■ About this task ■
Give the total of lines holding the word "mirror" in the records below, and nothing else.

■ Available data ■
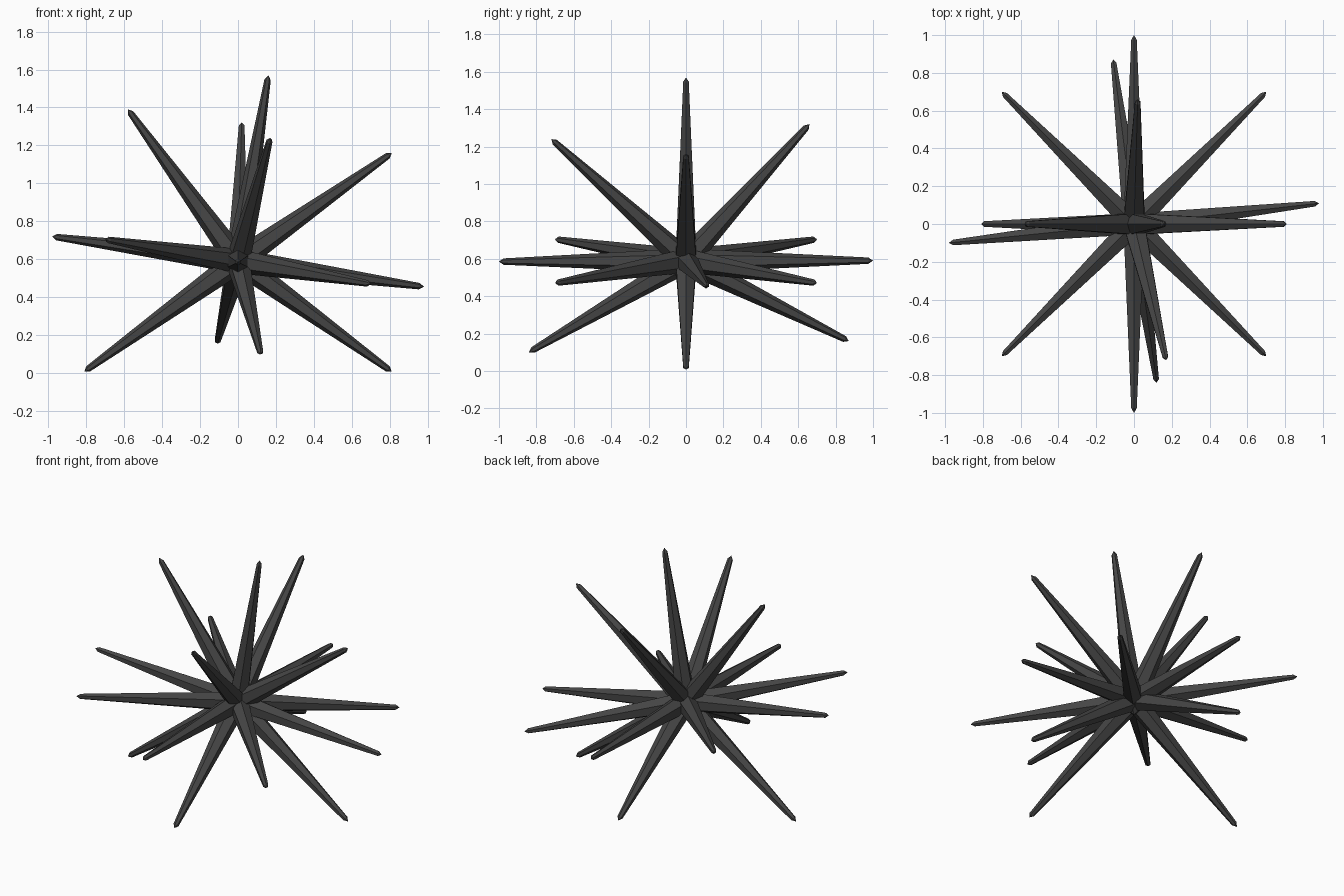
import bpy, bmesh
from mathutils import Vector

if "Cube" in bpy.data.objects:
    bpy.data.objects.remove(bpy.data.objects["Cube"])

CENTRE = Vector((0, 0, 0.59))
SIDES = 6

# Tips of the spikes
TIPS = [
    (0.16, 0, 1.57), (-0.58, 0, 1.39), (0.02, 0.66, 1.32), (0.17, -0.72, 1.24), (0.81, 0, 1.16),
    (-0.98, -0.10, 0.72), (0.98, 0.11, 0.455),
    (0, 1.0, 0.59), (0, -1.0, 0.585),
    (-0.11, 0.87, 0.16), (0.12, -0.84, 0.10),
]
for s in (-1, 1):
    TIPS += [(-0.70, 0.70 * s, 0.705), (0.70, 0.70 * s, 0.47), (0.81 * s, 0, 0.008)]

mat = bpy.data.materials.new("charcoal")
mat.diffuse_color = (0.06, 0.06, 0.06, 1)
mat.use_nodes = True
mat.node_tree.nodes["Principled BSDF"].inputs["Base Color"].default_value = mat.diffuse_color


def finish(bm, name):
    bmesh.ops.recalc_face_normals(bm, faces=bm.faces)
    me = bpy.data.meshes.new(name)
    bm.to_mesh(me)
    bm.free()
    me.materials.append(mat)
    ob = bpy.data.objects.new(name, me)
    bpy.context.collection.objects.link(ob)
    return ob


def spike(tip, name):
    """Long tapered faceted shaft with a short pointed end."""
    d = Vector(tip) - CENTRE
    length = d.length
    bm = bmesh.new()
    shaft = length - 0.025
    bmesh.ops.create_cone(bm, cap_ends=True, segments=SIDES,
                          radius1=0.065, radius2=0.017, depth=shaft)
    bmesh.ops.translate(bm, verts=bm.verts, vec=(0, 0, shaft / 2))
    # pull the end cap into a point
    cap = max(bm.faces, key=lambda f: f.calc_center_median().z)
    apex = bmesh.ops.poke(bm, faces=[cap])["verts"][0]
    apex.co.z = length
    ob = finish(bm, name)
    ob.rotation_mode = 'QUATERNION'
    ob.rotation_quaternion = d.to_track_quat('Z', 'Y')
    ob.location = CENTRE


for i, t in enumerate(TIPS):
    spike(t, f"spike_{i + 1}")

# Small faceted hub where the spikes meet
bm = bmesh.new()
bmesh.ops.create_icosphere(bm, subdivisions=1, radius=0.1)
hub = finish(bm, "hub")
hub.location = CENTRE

==

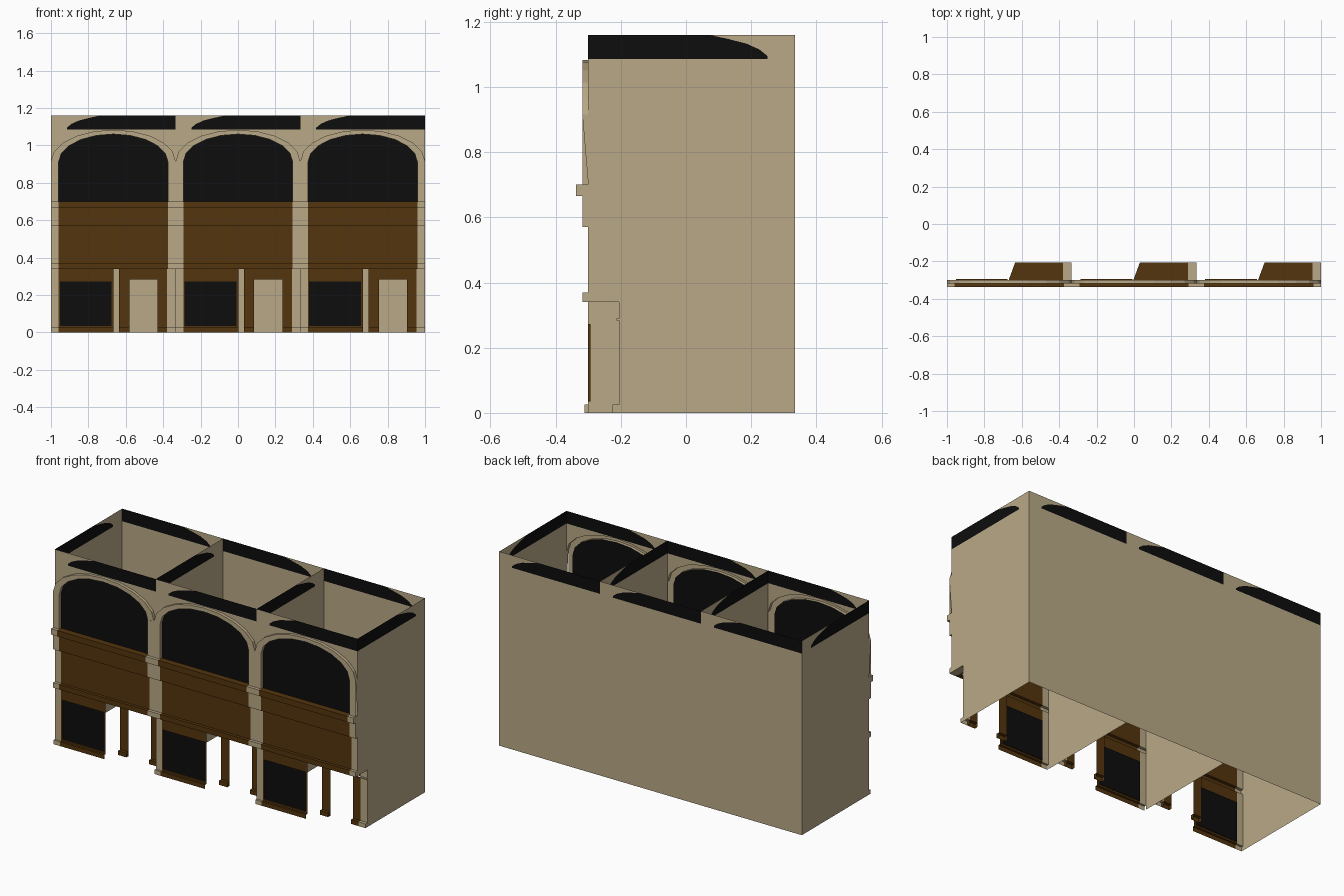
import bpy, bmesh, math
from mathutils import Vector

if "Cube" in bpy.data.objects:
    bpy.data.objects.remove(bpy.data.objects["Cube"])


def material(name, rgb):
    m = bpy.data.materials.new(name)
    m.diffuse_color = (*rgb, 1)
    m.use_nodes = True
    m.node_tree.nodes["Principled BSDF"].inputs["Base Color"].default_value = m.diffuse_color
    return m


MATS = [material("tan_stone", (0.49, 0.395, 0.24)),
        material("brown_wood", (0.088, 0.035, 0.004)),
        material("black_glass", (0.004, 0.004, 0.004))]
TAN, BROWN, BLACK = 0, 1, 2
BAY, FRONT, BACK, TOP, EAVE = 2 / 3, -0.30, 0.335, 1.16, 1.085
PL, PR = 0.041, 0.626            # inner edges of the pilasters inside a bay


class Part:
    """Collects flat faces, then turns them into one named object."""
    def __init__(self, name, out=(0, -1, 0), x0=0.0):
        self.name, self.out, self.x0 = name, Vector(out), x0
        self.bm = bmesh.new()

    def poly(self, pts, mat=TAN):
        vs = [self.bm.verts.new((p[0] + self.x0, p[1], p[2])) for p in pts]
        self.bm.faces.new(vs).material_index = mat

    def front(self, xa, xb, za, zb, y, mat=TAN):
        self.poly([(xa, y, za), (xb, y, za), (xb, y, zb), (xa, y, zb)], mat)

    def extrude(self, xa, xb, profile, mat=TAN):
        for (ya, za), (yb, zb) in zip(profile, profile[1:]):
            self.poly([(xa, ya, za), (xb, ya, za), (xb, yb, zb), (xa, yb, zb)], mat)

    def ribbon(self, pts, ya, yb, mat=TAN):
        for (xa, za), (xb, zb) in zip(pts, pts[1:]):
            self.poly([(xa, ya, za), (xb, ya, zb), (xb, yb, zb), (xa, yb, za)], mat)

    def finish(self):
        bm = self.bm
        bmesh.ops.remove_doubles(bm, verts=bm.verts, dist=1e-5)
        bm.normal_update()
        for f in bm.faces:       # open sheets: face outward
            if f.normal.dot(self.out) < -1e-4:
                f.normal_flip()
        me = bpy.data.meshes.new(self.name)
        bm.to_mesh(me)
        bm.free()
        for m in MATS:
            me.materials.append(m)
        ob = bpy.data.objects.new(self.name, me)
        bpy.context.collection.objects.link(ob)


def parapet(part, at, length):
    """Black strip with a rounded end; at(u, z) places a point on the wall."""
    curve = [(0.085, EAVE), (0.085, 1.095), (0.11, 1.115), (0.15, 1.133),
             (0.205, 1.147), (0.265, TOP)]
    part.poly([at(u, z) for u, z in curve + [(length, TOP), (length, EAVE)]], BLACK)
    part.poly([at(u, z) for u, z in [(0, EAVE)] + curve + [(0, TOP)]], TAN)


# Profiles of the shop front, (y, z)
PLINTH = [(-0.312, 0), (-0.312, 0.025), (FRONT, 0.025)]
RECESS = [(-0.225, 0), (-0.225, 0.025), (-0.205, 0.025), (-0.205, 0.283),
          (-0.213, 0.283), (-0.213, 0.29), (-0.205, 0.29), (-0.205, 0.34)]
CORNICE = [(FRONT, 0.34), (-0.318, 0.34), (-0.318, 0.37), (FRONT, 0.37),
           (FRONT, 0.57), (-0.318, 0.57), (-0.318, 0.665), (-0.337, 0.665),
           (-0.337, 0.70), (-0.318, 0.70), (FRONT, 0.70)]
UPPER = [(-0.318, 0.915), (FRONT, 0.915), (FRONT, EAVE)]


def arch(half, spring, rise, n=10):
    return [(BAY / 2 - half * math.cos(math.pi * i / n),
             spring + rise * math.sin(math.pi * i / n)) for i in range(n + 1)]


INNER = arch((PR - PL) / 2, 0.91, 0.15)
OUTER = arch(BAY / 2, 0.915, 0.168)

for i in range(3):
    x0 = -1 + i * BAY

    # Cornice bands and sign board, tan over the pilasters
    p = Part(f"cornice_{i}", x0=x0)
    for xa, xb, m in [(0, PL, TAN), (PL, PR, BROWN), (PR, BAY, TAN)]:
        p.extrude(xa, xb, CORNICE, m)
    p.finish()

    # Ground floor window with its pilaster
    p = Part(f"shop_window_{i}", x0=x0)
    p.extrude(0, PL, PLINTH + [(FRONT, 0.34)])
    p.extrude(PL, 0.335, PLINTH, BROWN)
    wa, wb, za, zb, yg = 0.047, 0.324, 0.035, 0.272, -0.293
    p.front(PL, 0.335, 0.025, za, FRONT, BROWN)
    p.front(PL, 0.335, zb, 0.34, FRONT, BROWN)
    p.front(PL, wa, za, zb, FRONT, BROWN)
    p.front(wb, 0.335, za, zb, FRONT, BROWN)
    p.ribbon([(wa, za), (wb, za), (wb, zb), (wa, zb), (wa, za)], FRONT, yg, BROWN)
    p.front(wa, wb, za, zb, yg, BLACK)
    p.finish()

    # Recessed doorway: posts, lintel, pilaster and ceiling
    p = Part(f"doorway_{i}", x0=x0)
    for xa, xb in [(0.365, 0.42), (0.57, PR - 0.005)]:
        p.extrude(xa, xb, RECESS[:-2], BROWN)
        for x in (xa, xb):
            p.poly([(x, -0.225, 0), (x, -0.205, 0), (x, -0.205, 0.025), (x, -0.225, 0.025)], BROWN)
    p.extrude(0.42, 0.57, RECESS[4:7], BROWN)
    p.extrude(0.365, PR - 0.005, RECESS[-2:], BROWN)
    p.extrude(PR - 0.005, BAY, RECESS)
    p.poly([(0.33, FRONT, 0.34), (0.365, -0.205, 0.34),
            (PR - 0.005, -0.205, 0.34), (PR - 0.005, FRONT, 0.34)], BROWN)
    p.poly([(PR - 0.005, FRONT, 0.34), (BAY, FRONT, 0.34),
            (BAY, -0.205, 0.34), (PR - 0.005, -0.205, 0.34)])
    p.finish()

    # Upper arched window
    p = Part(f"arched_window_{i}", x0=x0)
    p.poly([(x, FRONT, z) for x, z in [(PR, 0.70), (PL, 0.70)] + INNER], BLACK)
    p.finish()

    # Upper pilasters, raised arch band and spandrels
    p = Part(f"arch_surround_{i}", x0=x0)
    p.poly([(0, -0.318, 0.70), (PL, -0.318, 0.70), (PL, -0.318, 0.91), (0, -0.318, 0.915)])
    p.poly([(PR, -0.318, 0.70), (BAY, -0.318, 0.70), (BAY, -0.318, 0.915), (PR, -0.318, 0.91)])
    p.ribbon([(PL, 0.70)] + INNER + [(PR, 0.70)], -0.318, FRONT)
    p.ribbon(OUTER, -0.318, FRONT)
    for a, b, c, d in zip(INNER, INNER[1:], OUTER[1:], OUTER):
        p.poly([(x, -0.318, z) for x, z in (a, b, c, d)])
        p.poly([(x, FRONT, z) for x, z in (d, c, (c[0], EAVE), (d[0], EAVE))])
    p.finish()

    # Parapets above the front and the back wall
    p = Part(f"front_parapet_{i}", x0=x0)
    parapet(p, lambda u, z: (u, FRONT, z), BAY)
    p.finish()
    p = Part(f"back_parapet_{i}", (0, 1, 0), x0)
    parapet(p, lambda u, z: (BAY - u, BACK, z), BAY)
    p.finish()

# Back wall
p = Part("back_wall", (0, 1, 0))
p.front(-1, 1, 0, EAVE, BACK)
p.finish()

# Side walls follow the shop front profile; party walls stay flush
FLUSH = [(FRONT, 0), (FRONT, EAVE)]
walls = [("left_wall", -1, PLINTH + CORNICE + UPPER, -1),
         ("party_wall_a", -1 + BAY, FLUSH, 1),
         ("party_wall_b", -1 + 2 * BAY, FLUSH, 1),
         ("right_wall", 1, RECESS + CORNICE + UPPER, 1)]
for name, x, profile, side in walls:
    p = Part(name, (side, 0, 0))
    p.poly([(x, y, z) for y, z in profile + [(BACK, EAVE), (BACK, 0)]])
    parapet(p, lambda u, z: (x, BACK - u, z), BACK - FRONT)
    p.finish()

==

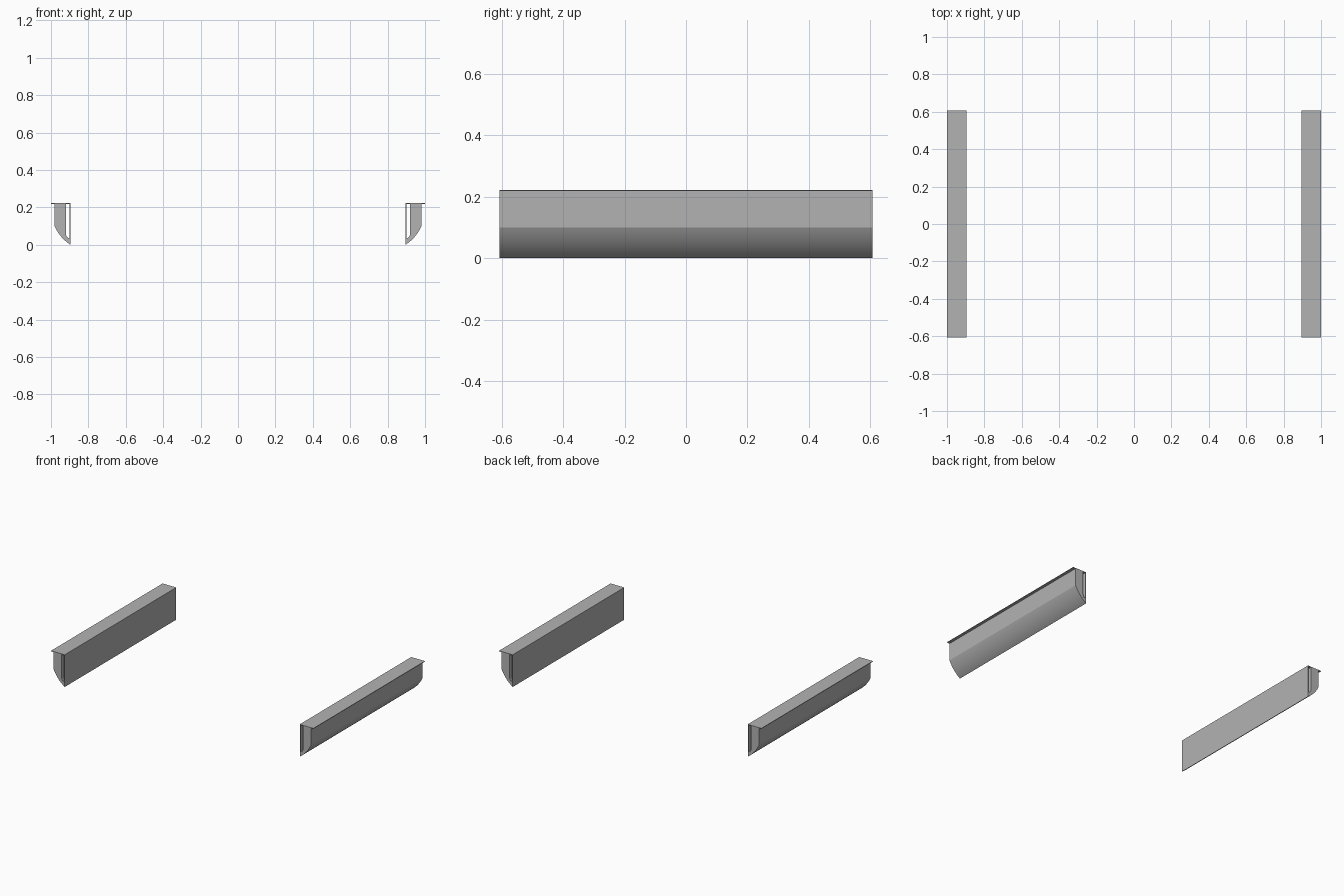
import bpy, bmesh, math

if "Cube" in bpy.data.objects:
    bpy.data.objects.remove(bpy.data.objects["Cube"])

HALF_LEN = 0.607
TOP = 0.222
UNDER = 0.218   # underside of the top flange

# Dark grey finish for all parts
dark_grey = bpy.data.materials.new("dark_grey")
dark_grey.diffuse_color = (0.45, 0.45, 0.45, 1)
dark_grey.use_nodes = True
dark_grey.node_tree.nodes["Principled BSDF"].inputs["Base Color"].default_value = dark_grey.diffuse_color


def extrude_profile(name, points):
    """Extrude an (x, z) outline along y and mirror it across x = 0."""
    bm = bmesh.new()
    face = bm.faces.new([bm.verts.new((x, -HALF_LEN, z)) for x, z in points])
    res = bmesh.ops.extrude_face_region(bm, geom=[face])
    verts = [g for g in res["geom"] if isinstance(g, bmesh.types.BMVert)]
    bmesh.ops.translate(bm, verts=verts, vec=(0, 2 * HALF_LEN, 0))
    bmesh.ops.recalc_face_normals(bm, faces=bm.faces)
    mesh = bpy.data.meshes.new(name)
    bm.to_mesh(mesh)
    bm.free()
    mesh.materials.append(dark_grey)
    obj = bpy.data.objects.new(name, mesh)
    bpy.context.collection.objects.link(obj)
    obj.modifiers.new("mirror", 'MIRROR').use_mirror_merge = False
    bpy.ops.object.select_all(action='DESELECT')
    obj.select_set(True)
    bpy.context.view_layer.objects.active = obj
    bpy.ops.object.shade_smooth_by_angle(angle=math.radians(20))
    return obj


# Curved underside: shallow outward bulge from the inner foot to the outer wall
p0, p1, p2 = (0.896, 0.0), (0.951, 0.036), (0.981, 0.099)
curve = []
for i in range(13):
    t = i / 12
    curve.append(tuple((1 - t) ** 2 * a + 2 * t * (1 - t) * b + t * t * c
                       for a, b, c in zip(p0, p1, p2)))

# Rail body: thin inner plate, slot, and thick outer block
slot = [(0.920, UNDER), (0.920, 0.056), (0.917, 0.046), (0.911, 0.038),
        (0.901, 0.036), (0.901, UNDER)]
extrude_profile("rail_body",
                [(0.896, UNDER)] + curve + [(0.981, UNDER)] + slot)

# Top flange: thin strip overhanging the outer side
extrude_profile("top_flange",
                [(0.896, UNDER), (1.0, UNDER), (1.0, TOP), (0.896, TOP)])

■ Task solution ■
2